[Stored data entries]
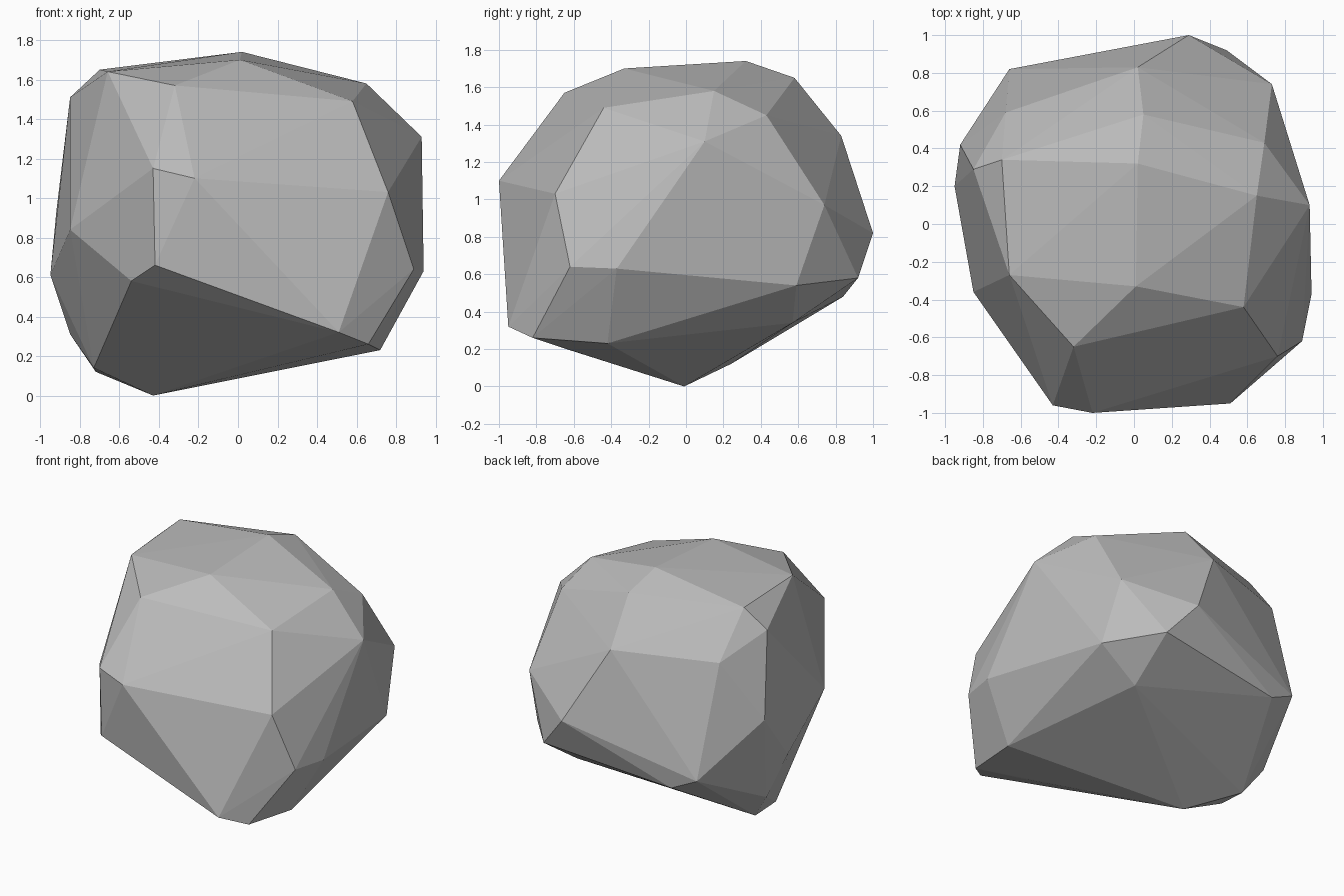
import bpy
import bmesh
from mathutils import Vector

# Remove the default cube
default_cube = bpy.data.objects.get("Cube")
if default_cube is not None:
    bpy.data.objects.remove(default_cube, do_unlink=True)


def make_material(name, grey):
    """Flat matte material in a single neutral colour."""
    colour = (grey, grey, grey, 1.0)
    material = bpy.data.materials.new(name)
    material.use_nodes = True
    material.diffuse_color = colour
    shader = material.node_tree.nodes["Principled BSDF"]
    shader.inputs["Base Color"].default_value = colour
    shader.inputs["Roughness"].default_value = 0.9
    return material


def make_faceted_stone(name, corner_groups, unit, material):
    """Wrap a flat-faced convex skin around chiselled corner points."""
    bm = bmesh.new()
    for group in corner_groups:
        for corner in group:
            bm.verts.new(Vector(corner) * unit)
    bm.verts.ensure_lookup_table()
    hull = bmesh.ops.convex_hull(bm, input=list(bm.verts))

    # Drop any corner that ended up inside the skin
    spare = {item for item in hull["geom_interior"] + hull["geom_unused"]
             if isinstance(item, bmesh.types.BMVert)}
    bmesh.ops.delete(bm, geom=list(spare), context="VERTS")
    bmesh.ops.recalc_face_normals(bm, faces=list(bm.faces))
    for face in bm.faces:
        face.smooth = False

    mesh = bpy.data.meshes.new(name)
    bm.to_mesh(mesh)
    bm.free()
    mesh.materials.append(material)
    stone = bpy.data.objects.new(name, mesh)
    bpy.context.collection.objects.link(stone)
    return stone


# Corners in hundredths of a unit, grouped from the top down
crown = [
    (2, 32, 174), (1, -33, 170), (-66, -27, 164), (-70, 34, 165),
    (5, 58, 165), (65, 15, 158), (58, -44, 149), (-32, -65, 157),
    (-85, 29, 151), (69, 43, 145),
]
shoulder = [
    (93, 10, 131), (2, 83, 134), (-68, 59, 134), (-22, -100, 110),
    (-43, -96, 115), (76, -70, 103), (73, 74, 97), (-92, 42, 93),
]
girdle = [
    (-85, -36, 84), (29, 100, 82), (-42, -95, 66), (89, -62, 64),
    (94, -37, 63), (-95, 20, 61), (49, 92, 58), (-54, -79, 58),
    (-66, 82, 57), (77, 59, 54), (-47, 84, 48),
]
base = [
    (47, 57, 34), (51, -95, 32), (-85, 30, 31), (66, -82, 26),
    (72, -42, 23), (39, -64, 20), (26, -12, 19), (-73, 2, 14),
    (-72, 24, 12), (-43, -1, 0),
]

# Boulder
stone_grey = make_material("stone grey", 0.5)
make_faceted_stone("boulder", [crown, shoulder, girdle, base], 0.01, stone_grey)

> **DIRECTIONS FOR THIS TASK**
Word for word, restate the lines of the data above that fall between the line holding "material.diffuse_color = colour" and the line holding "bm.verts.new(Vector(corner) * unit)", inclusive, and no other lines.

> **SOLUTION TO THE EXERCISE**
    material.diffuse_color = colour
    shader = material.node_tree.nodes["Principled BSDF"]
    shader.inputs["Base Color"].default_value = colour
    shader.inputs["Roughness"].default_value = 0.9
    return material


def make_faceted_stone(name, corner_groups, unit, material):
    """Wrap a flat-faced convex skin around chiselled corner points."""
    bm = bmesh.new()
    for group in corner_groups:
        for corner in group:
            bm.verts.new(Vector(corner) * unit)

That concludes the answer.